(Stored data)
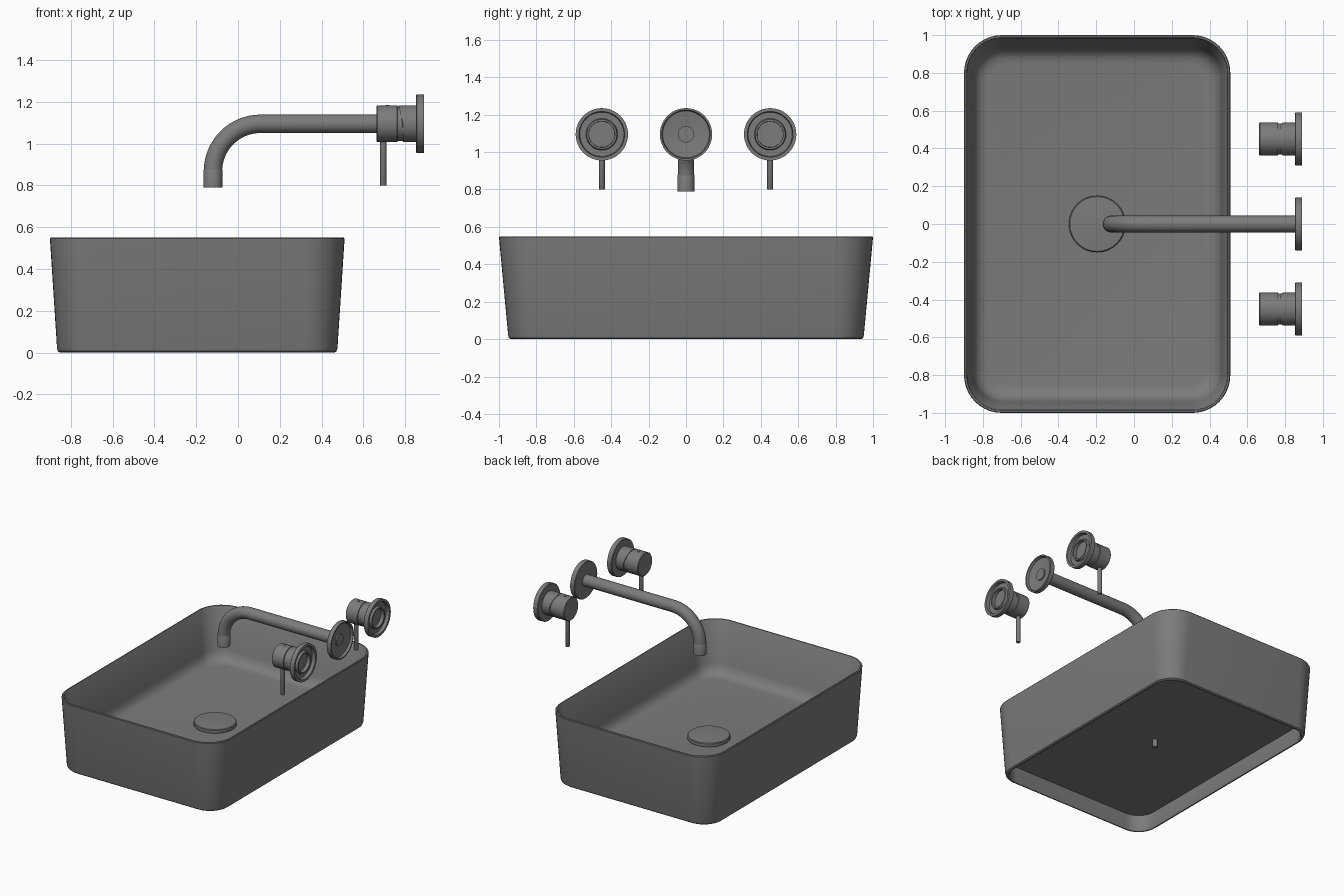
import bpy, bmesh
from math import cos, sin, pi, radians
from mathutils import Matrix, Vector

cube = bpy.data.objects.get("Cube")
if cube:
    bpy.data.objects.remove(cube, do_unlink=True)

grey = bpy.data.materials.new("matte_grey")
grey.use_nodes = True
colour = (0.2, 0.2, 0.2, 1)
grey.diffuse_color = colour
grey.node_tree.nodes["Principled BSDF"].inputs["Base Color"].default_value = colour


def finish(name, bm, matrix=Matrix()):
    bmesh.ops.recalc_face_normals(bm, faces=bm.faces)
    mesh = bpy.data.meshes.new(name)
    bm.to_mesh(mesh)
    bm.free()
    mesh.transform(matrix)
    mesh.materials.append(grey)
    obj = bpy.data.objects.new(name, mesh)
    bpy.context.collection.objects.link(obj)
    bpy.ops.object.select_all(action='DESELECT')
    obj.select_set(True)
    bpy.context.view_layer.objects.active = obj
    bpy.ops.object.shade_smooth_by_angle(angle=radians(35))
    return obj


def loft(bm, rings):
    """Skin a stack of point rings and close both ends."""
    rows = [[bm.verts.new(p) for p in ring] for ring in rings]
    for a, b in zip(rows, rows[1:]):
        for i in range(len(a)):
            j = (i + 1) % len(a)
            bm.faces.new((a[i], a[j], b[j], b[i]))
    bm.faces.new(rows[0])
    bm.faces.new(rows[-1])


def lathe(name, profile, matrix, sides=48):
    """Spin (radius, height) pairs about z, then place."""
    bm = bmesh.new()
    angles = [2 * pi * i / sides for i in range(sides)]
    loft(bm, [[(r * cos(t), r * sin(t), h) for t in angles] for r, h in profile])
    return finish(name, bm, matrix)


def along_x(y):
    return Matrix.Translation((0, y, AXIS_Z)) @ Matrix.Rotation(pi / 2, 4, 'Y')


def rounded_rect(hx, hy, radius, z, steps=10):
    points = []
    for k, (sx, sy) in enumerate(((1, 1), (-1, 1), (-1, -1), (1, -1))):
        for i in range(steps + 1):
            t = (k + i / steps) * pi / 2
            points.append((BASIN_X + sx * (hx - radius) + radius * cos(t),
                           sy * (hy - radius) + radius * sin(t), z))
    return points


BASIN_X = -0.195
AXIS_Z = 1.095

# Basin: recessed underside, skirt, outer wall, thin rim, inner wall and floor
sections = [
    (0.65, 0.93, 0.14, 0.13), (0.645, 0.925, 0.14, 0.012), (0.65, 0.93, 0.14, 0),
    (0.658, 0.938, 0.145, 0), (0.667, 0.947, 0.15, 0.007), (0.671, 0.951, 0.15, 0.022),
    (0.705, 1, 0.2, 0.545), (0.701, 0.996, 0.196, 0.55),
    (0.692, 0.987, 0.187, 0.55), (0.688, 0.983, 0.183, 0.545),
    (0.658, 0.94, 0.16, 0.23), (0.648, 0.925, 0.15, 0.195),
    (0.63, 0.905, 0.14, 0.17), (0.605, 0.88, 0.12, 0.156), (0.575, 0.85, 0.1, 0.152)]
bm = bmesh.new()
loft(bm, [rounded_rect(*s) for s in sections])
finish("basin", bm)

# Drain cap and its stub under the floor
at_drain = Matrix.Translation((BASIN_X, 0, 0))
lathe("drain_cap", [(0.14, 0.155), (0.15, 0.16), (0.15, 0.182), (0.145, 0.187), (0.07, 0.192),
                    (0.01, 0.194)], at_drain, 32)
lathe("drain_stub", [(0.018, 0.07), (0.018, 0.16)], at_drain, 16)

# Spout: one tube swept along a straight run, a quarter bend and a drop
bend, radius = 0.228, 0.044
bend_x, bend_z = 0.108, AXIS_Z - bend
path = [(0.87, AXIS_Z, pi / 2)]
path += [(bend_x + bend * cos(t), bend_z + bend * sin(t), t)
         for t in [pi / 2 + pi / 2 * i / 16 for i in range(17)]]
rings = []
for x, z, t in path:
    outward = Vector((cos(t), 0, sin(t)))
    rings.append([Vector((x, 0, z)) + radius * (outward * cos(a) + Vector((0, 1, 0)) * sin(a))
                  for a in [2 * pi * i / 32 for i in range(32)]])
bm = bmesh.new()
loft(bm, rings)
finish("spout", bm)
lathe("spout_tip", [(0.034, 0.81), (0.036, 0.79), (0.045, 0.79), (0.045, 0.875), (0.042, 0.88)],
      Matrix.Translation((bend_x - bend, 0, 0)), 32)

# Spout wall flange, hollow on the wall side
lathe("spout_flange", [(0.045, 0.852), (0.136, 0.852), (0.14, 0.856), (0.14, 0.89), (0.13, 0.89),
                       (0.125, 0.872), (0.045, 0.86)], along_x(0))

# A tap on each side of the spout
for side, y in (("right", -0.45), ("left", 0.45)):
    lathe(side + "_tap_flange", [(0.085, 0.852), (0.136, 0.852), (0.14, 0.856), (0.14, 0.89),
                                 (0.122, 0.89), (0.118, 0.865), (0.085, 0.865),
                                 (0.08, 0.882), (0.07, 0.882), (0.068, 0.83)], along_x(y))
    lathe(side + "_tap_handle", [(0.084, 0.663), (0.088, 0.667), (0.088, 0.762), (0.08, 0.764)],
          along_x(y))
    lathe(side + "_tap_neck", [(0.082, 0.75), (0.082, 0.81)], along_x(y))
    base = lathe(side + "_tap_base", [(0.088, 0.79), (0.088, 0.855)], along_x(y))
    # Slant the front edge of the base forward above the axis
    for v in base.data.vertices:
        if v.co.x < 0.8:
            v.co.x -= 0.25 * max(0, v.co.z - AXIS_Z)
    lathe(side + "_tap_lever", [(0.014, 0.8), (0.016, 0.803), (0.016, 1.03)],
          Matrix.Translation((0.695, y, 0)), 16)
    lathe(side + "_tap_screw", [(0.01, 1.17), (0.01, 1.185)],
          Matrix.Translation((0.715, y, 0)), 12)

▸ ACTIVITY
Could you filter the entries above for lines holding the string "lathe" and copy them?

▸ RESULT OF THIS EXERCISE
def lathe(name, profile, matrix, sides=48):
lathe("drain_cap", [(0.14, 0.155), (0.15, 0.16), (0.15, 0.182), (0.145, 0.187), (0.07, 0.192),
lathe("drain_stub", [(0.018, 0.07), (0.018, 0.16)], at_drain, 16)
lathe("spout_tip", [(0.034, 0.81), (0.036, 0.79), (0.045, 0.79), (0.045, 0.875), (0.042, 0.88)],
lathe("spout_flange", [(0.045, 0.852), (0.136, 0.852), (0.14, 0.856), (0.14, 0.89), (0.13, 0.89),
    lathe(side + "_tap_flange", [(0.085, 0.852), (0.136, 0.852), (0.14, 0.856), (0.14, 0.89),
    lathe(side + "_tap_handle", [(0.084, 0.663), (0.088, 0.667), (0.088, 0.762), (0.08, 0.764)],
    lathe(side + "_tap_neck", [(0.082, 0.75), (0.082, 0.81)], along_x(y))
    base = lathe(side + "_tap_base", [(0.088, 0.79), (0.088, 0.855)], along_x(y))
    lathe(side + "_tap_lever", [(0.014, 0.8), (0.016, 0.803), (0.016, 1.03)],
    lathe(side + "_tap_screw", [(0.01, 1.17), (0.01, 1.185)],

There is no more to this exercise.